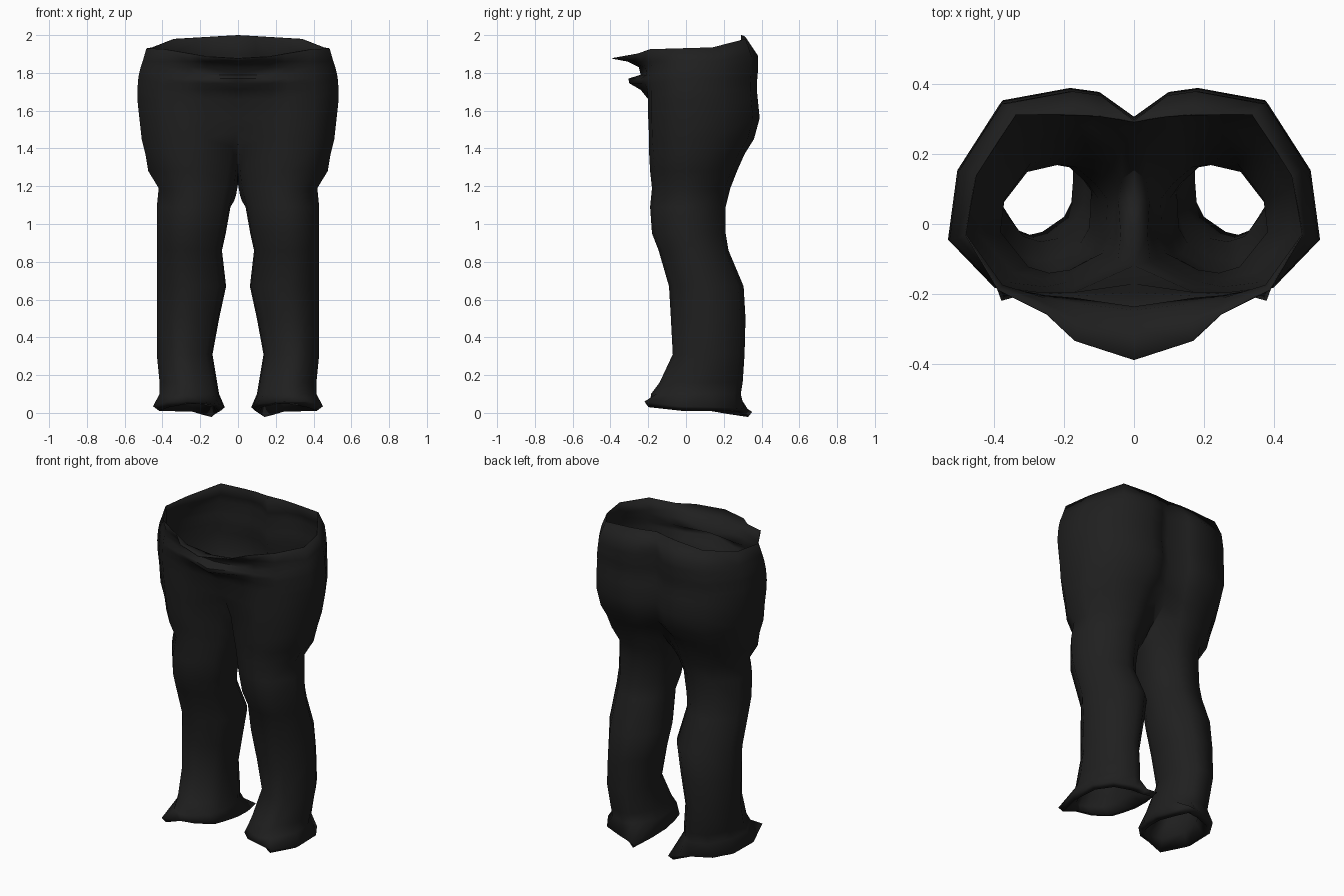
import bpy
import bmesh

cube = bpy.data.objects.get("Cube")
if cube:
    bpy.data.objects.remove(cube)

fabric = bpy.data.materials.new("charcoal_fabric")
fabric.use_nodes = True
COLOUR = (0.014, 0.014, 0.014, 1)
fabric.diffuse_color = COLOUR
bsdf = fabric.node_tree.nodes["Principled BSDF"]
bsdf.inputs["Base Color"].default_value = COLOUR
bsdf.inputs["Roughness"].default_value = 0.9

# Cross-sections: (inner to outer, front to back). Points 0-9 are the outer arc.
ARC = 10
LEG = [(.12, .17), (.38, .03), (.57, 0), (.76, .06), (1, .36), (.97, .64), (.74, .93),
       (.45, 1), (.28, .97), (.11, .83), (0, .68), (0, .5), (.02, .32)]
HIP = [(0, .12), (.33, 0), (.5, 0), (.75, .03), (1, .27), (.95, .61), (.72, .94),
       (.35, 1), (.19, .98), (0, .86), (0, .68), (0, .5), (0, .28)]
# Height of the crotch seam at each inner point, from front centre under to back
SEAM = {0: 1.5, 12: 1.36, 11: 1.21, 10: 1.26, 9: 1.43}
SEAM_BASE = 1.09

# Leg rings: height, inner x, outer x, front y, back y, blend towards hip shape
LEG_ROWS = [
    (.10, .10, .415, -.185, .29, 0), (.16, .11, .415, -.14, .30, 0),
    (.31, .135, .43, -.07, .31, 0), (.50, .10, .43, -.08, .315, 0),
    (.67, .063, .43, -.09, .305, 0), (.86, .085, .43, -.145, .225, 0),
    (.95, .065, .43, -.18, .21, 0), (1.09, .04, .43, -.19, .21, 0),
    (1.19, .02, .42, -.18, .235, .1), (1.28, .01, .475, -.19, .27, .3),
    (1.37, .005, .49, -.195, .31, .5), (1.45, 0, .51, -.195, .36, 1),
]
# Hip rings: height, outer x, front y, back y, then front y at centre and beside it
HIP_ROWS = [
    (1.56, .522, -.20, .39, -.175, -.20), (1.66, .533, -.20, .38, -.20, -.20),
    (1.71, .533, -.20, .375, -.24, -.21), (1.745, .53, -.20, .375, -.30, -.235),
    (1.77, .528, -.20, .378, -.305, -.24), (1.79, .525, -.20, .38, -.24, -.215),
    (1.83, .515, -.20, .38, -.25, -.23), (1.86, .505, -.195, .38, -.31, -.27),
]
# Waist edge, from the front lip round to the raised back
WAIST = [(0, -.39, 1.875), (.17, -.335, 1.885), (.25, -.26, 1.9), (.39, -.19, 1.925),
         (.485, -.03, 1.93), (.455, .14, 1.935), (.34, .315, 1.98), (.17, .315, 1.99),
         (.09, .31, 1.995), (0, .295, 2)]
# Hem edge, lifted at the outer toe corner and dropped at the inner heel
HEM = [(.10, -.08, .045), (.18, -.16, .055), (.27, -.19, .06), (.38, -.22, .06),
       (.45, -.03, .035), (.44, .15, .03), (.37, .26, .025), (.25, .31, .02),
       (.18, .33, .015), (.12, .35, .005), (.085, .22, .015), (.07, .1, .03),
       (.08, 0, .04)]

bm = bmesh.new()


def ring(points):
    return [bm.verts.new(p) for p in points]


def bridge(low, high, count, closed):
    n = count if closed else count - 1
    for i in range(n):
        j = (i + 1) % count
        bm.faces.new((low[i], low[j], high[j], high[i]))


# Leg, whose inner side dips to the crotch seam
rings = [ring(HEM)]
for z, xi, xo, yf, yb, mix in LEG_ROWS:
    points = []
    for i, ((u0, v0), (u1, v1)) in enumerate(zip(LEG, HIP)):
        u, v = u0 + (u1 - u0) * mix, v0 + (v1 - v0) * mix
        height = z
        if i in SEAM and z > SEAM_BASE:
            t = (z - SEAM_BASE) / (LEG_ROWS[-1][0] - SEAM_BASE)
            height = SEAM_BASE + t * (SEAM[i] - SEAM_BASE)
        points.append((xi + u * (xo - xi), yf + v * (yb - yf), height))
    rings.append(ring(points))
for low, high in zip(rings, rings[1:]):
    bridge(low, high, len(LEG), True)

# Hips continue the outer arc above the crotch
last = rings[-1][:ARC]
for z, xo, yf, yb, centre, side in HIP_ROWS:
    points = [[u * xo, yf + v * (yb - yf), z] for u, v in HIP[:ARC]]
    points[0][1], points[1][1] = centre, side
    points[2][1] = (side + yf) / 2
    for i in range(6, ARC):
        points[i][2] += max(0, z - 1.75) * .3
    row = ring(points)
    bridge(last, row, ARC, False)
    last = row
bridge(last, ring(WAIST), ARC, False)

mesh = bpy.data.meshes.new("trousers")
bm.to_mesh(mesh)
bm.free()
mesh.materials.append(fabric)
trousers = bpy.data.objects.new("trousers", mesh)
bpy.context.collection.objects.link(trousers)

# Mirror the half to make both legs
mirror = trousers.modifiers.new("other_leg", "MIRROR")
mirror.use_clip = True
mirror.merge_threshold = .001

# Lining inside, thick in the legs and thin at the waist
group = trousers.vertex_groups.new(name="lining_depth")
for v in mesh.vertices:
    group.add([v.index], min(1, max(.1, (1.6 - v.co.z) / .4)), "REPLACE")
lining = trousers.modifiers.new("lining", "SOLIDIFY")
lining.thickness = .04
lining.offset = -1
lining.vertex_group = group.name

bpy.ops.object.select_all(action="DESELECT")
trousers.select_set(True)
bpy.context.view_layer.objects.active = trousers
bpy.ops.object.shade_smooth_by_angle(angle=1.2)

——————

TASK OBJECTIVE:
An exact copy of every line above, minus the pictures, is the required output.

RESPONSE FOR THIS EXERCISE:
import bpy
import bmesh

cube = bpy.data.objects.get("Cube")
if cube:
    bpy.data.objects.remove(cube)

fabric = bpy.data.materials.new("charcoal_fabric")
fabric.use_nodes = True
COLOUR = (0.014, 0.014, 0.014, 1)
fabric.diffuse_color = COLOUR
bsdf = fabric.node_tree.nodes["Principled BSDF"]
bsdf.inputs["Base Color"].default_value = COLOUR
bsdf.inputs["Roughness"].default_value = 0.9

# Cross-sections: (inner to outer, front to back). Points 0-9 are the outer arc.
ARC = 10
LEG = [(.12, .17), (.38, .03), (.57, 0), (.76, .06), (1, .36), (.97, .64), (.74, .93),
       (.45, 1), (.28, .97), (.11, .83), (0, .68), (0, .5), (.02, .32)]
HIP = [(0, .12), (.33, 0), (.5, 0), (.75, .03), (1, .27), (.95, .61), (.72, .94),
       (.35, 1), (.19, .98), (0, .86), (0, .68), (0, .5), (0, .28)]
# Height of the crotch seam at each inner point, from front centre under to back
SEAM = {0: 1.5, 12: 1.36, 11: 1.21, 10: 1.26, 9: 1.43}
SEAM_BASE = 1.09

# Leg rings: height, inner x, outer x, front y, back y, blend towards hip shape
LEG_ROWS = [
    (.10, .10, .415, -.185, .29, 0), (.16, .11, .415, -.14, .30, 0),
    (.31, .135, .43, -.07, .31, 0), (.50, .10, .43, -.08, .315, 0),
    (.67, .063, .43, -.09, .305, 0), (.86, .085, .43, -.145, .225, 0),
    (.95, .065, .43, -.18, .21, 0), (1.09, .04, .43, -.19, .21, 0),
    (1.19, .02, .42, -.18, .235, .1), (1.28, .01, .475, -.19, .27, .3),
    (1.37, .005, .49, -.195, .31, .5), (1.45, 0, .51, -.195, .36, 1),
]
# Hip rings: height, outer x, front y, back y, then front y at centre and beside it
HIP_ROWS = [
    (1.56, .522, -.20, .39, -.175, -.20), (1.66, .533, -.20, .38, -.20, -.20),
    (1.71, .533, -.20, .375, -.24, -.21), (1.745, .53, -.20, .375, -.30, -.235),
    (1.77, .528, -.20, .378, -.305, -.24), (1.79, .525, -.20, .38, -.24, -.215),
    (1.83, .515, -.20, .38, -.25, -.23), (1.86, .505, -.195, .38, -.31, -.27),
]
# Waist edge, from the front lip round to the raised back
WAIST = [(0, -.39, 1.875), (.17, -.335, 1.885), (.25, -.26, 1.9), (.39, -.19, 1.925),
         (.485, -.03, 1.93), (.455, .14, 1.935), (.34, .315, 1.98), (.17, .315, 1.99),
         (.09, .31, 1.995), (0, .295, 2)]
# Hem edge, lifted at the outer toe corner and dropped at the inner heel
HEM = [(.10, -.08, .045), (.18, -.16, .055), (.27, -.19, .06), (.38, -.22, .06),
       (.45, -.03, .035), (.44, .15, .03), (.37, .26, .025), (.25, .31, .02),
       (.18, .33, .015), (.12, .35, .005), (.085, .22, .015), (.07, .1, .03),
       (.08, 0, .04)]

bm = bmesh.new()


def ring(points):
    return [bm.verts.new(p) for p in points]


def bridge(low, high, count, closed):
    n = count if closed else count - 1
    for i in range(n):
        j = (i + 1) % count
        bm.faces.new((low[i], low[j], high[j], high[i]))


# Leg, whose inner side dips to the crotch seam
rings = [ring(HEM)]
for z, xi, xo, yf, yb, mix in LEG_ROWS:
    points = []
    for i, ((u0, v0), (u1, v1)) in enumerate(zip(LEG, HIP)):
        u, v = u0 + (u1 - u0) * mix, v0 + (v1 - v0) * mix
        height = z
        if i in SEAM and z > SEAM_BASE:
            t = (z - SEAM_BASE) / (LEG_ROWS[-1][0] - SEAM_BASE)
            height = SEAM_BASE + t * (SEAM[i] - SEAM_BASE)
        points.append((xi + u * (xo - xi), yf + v * (yb - yf), height))
    rings.append(ring(points))
for low, high in zip(rings, rings[1:]):
    bridge(low, high, len(LEG), True)

# Hips continue the outer arc above the crotch
last = rings[-1][:ARC]
for z, xo, yf, yb, centre, side in HIP_ROWS:
    points = [[u * xo, yf + v * (yb - yf), z] for u, v in HIP[:ARC]]
    points[0][1], points[1][1] = centre, side
    points[2][1] = (side + yf) / 2
    for i in range(6, ARC):
        points[i][2] += max(0, z - 1.75) * .3
    row = ring(points)
    bridge(last, row, ARC, False)
    last = row
bridge(last, ring(WAIST), ARC, False)

mesh = bpy.data.meshes.new("trousers")
bm.to_mesh(mesh)
bm.free()
mesh.materials.append(fabric)
trousers = bpy.data.objects.new("trousers", mesh)
bpy.context.collection.objects.link(trousers)

# Mirror the half to make both legs
mirror = trousers.modifiers.new("other_leg", "MIRROR")
mirror.use_clip = True
mirror.merge_threshold = .001

# Lining inside, thick in the legs and thin at the waist
group = trousers.vertex_groups.new(name="lining_depth")
for v in mesh.vertices:
    group.add([v.index], min(1, max(.1, (1.6 - v.co.z) / .4)), "REPLACE")
lining = trousers.modifiers.new("lining", "SOLIDIFY")
lining.thickness = .04
lining.offset = -1
lining.vertex_group = group.name

bpy.ops.object.select_all(action="DESELECT")
trousers.select_set(True)
bpy.context.view_layer.objects.active = trousers
bpy.ops.object.shade_smooth_by_angle(angle=1.2)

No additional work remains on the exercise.